## WORK INSTRUCTION
Output all the data exactly as it appears below.

-=-=-=-=-

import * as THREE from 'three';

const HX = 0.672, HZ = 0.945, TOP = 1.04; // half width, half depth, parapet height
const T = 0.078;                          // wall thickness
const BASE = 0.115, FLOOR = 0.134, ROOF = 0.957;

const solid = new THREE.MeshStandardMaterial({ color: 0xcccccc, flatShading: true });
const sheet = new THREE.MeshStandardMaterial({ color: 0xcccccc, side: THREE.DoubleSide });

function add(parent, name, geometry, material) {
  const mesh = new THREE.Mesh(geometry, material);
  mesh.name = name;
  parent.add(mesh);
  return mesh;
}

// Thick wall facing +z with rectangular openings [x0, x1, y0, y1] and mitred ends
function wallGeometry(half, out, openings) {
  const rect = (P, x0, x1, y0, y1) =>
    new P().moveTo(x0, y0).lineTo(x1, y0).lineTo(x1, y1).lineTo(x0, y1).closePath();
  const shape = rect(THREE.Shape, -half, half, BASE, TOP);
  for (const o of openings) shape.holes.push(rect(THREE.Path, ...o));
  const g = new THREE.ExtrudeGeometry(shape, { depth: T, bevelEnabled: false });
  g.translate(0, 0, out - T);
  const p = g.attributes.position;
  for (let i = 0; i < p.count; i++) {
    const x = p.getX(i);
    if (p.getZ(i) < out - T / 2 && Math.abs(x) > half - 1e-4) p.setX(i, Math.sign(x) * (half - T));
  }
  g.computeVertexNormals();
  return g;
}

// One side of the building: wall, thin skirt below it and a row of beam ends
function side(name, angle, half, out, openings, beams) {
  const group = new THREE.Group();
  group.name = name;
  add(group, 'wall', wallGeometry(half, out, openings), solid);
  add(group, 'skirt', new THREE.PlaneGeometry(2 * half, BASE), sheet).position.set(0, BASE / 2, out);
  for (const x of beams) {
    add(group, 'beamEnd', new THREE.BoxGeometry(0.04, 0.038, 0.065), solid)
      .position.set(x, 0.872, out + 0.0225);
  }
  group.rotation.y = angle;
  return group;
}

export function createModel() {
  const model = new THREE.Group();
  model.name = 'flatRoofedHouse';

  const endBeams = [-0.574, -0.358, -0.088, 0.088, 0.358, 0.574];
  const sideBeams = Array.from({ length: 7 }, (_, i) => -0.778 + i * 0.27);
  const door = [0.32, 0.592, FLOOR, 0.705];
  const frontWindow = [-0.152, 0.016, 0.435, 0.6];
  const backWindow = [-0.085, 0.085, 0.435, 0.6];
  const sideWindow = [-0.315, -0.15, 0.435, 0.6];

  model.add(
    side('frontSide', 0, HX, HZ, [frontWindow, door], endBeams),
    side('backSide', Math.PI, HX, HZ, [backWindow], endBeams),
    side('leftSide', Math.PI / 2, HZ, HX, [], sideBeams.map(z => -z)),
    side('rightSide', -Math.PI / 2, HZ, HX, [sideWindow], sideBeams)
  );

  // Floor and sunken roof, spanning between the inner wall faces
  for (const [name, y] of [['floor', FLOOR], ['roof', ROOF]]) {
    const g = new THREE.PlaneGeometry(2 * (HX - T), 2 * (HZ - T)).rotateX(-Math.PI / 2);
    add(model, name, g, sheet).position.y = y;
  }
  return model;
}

-=-=-=-=-

## WRITTEN ANSWER
import * as THREE from 'three';

const HX = 0.672, HZ = 0.945, TOP = 1.04; // half width, half depth, parapet height
const T = 0.078;                          // wall thickness
const BASE = 0.115, FLOOR = 0.134, ROOF = 0.957;

const solid = new THREE.MeshStandardMaterial({ color: 0xcccccc, flatShading: true });
const sheet = new THREE.MeshStandardMaterial({ color: 0xcccccc, side: THREE.DoubleSide });

function add(parent, name, geometry, material) {
  const mesh = new THREE.Mesh(geometry, material);
  mesh.name = name;
  parent.add(mesh);
  return mesh;
}

// Thick wall facing +z with rectangular openings [x0, x1, y0, y1] and mitred ends
function wallGeometry(half, out, openings) {
  const rect = (P, x0, x1, y0, y1) =>
    new P().moveTo(x0, y0).lineTo(x1, y0).lineTo(x1, y1).lineTo(x0, y1).closePath();
  const shape = rect(THREE.Shape, -half, half, BASE, TOP);
  for (const o of openings) shape.holes.push(rect(THREE.Path, ...o));
  const g = new THREE.ExtrudeGeometry(shape, { depth: T, bevelEnabled: false });
  g.translate(0, 0, out - T);
  const p = g.attributes.position;
  for (let i = 0; i < p.count; i++) {
    const x = p.getX(i);
    if (p.getZ(i) < out - T / 2 && Math.abs(x) > half - 1e-4) p.setX(i, Math.sign(x) * (half - T));
  }
  g.computeVertexNormals();
  return g;
}

// One side of the building: wall, thin skirt below it and a row of beam ends
function side(name, angle, half, out, openings, beams) {
  const group = new THREE.Group();
  group.name = name;
  add(group, 'wall', wallGeometry(half, out, openings), solid);
  add(group, 'skirt', new THREE.PlaneGeometry(2 * half, BASE), sheet).position.set(0, BASE / 2, out);
  for (const x of beams) {
    add(group, 'beamEnd', new THREE.BoxGeometry(0.04, 0.038, 0.065), solid)
      .position.set(x, 0.872, out + 0.0225);
  }
  group.rotation.y = angle;
  return group;
}

export function createModel() {
  const model = new THREE.Group();
  model.name = 'flatRoofedHouse';

  const endBeams = [-0.574, -0.358, -0.088, 0.088, 0.358, 0.574];
  const sideBeams = Array.from({ length: 7 }, (_, i) => -0.778 + i * 0.27);
  const door = [0.32, 0.592, FLOOR, 0.705];
  const frontWindow = [-0.152, 0.016, 0.435, 0.6];
  const backWindow = [-0.085, 0.085, 0.435, 0.6];
  const sideWindow = [-0.315, -0.15, 0.435, 0.6];

  model.add(
    side('frontSide', 0, HX, HZ, [frontWindow, door], endBeams),
    side('backSide', Math.PI, HX, HZ, [backWindow], endBeams),
    side('leftSide', Math.PI / 2, HZ, HX, [], sideBeams.map(z => -z)),
    side('rightSide', -Math.PI / 2, HZ, HX, [sideWindow], sideBeams)
  );

  // Floor and sunken roof, spanning between the inner wall faces
  for (const [name, y] of [['floor', FLOOR], ['roof', ROOF]]) {
    const g = new THREE.PlaneGeometry(2 * (HX - T), 2 * (HZ - T)).rotateX(-Math.PI / 2);
    add(model, name, g, sheet).position.y = y;
  }
  return model;
}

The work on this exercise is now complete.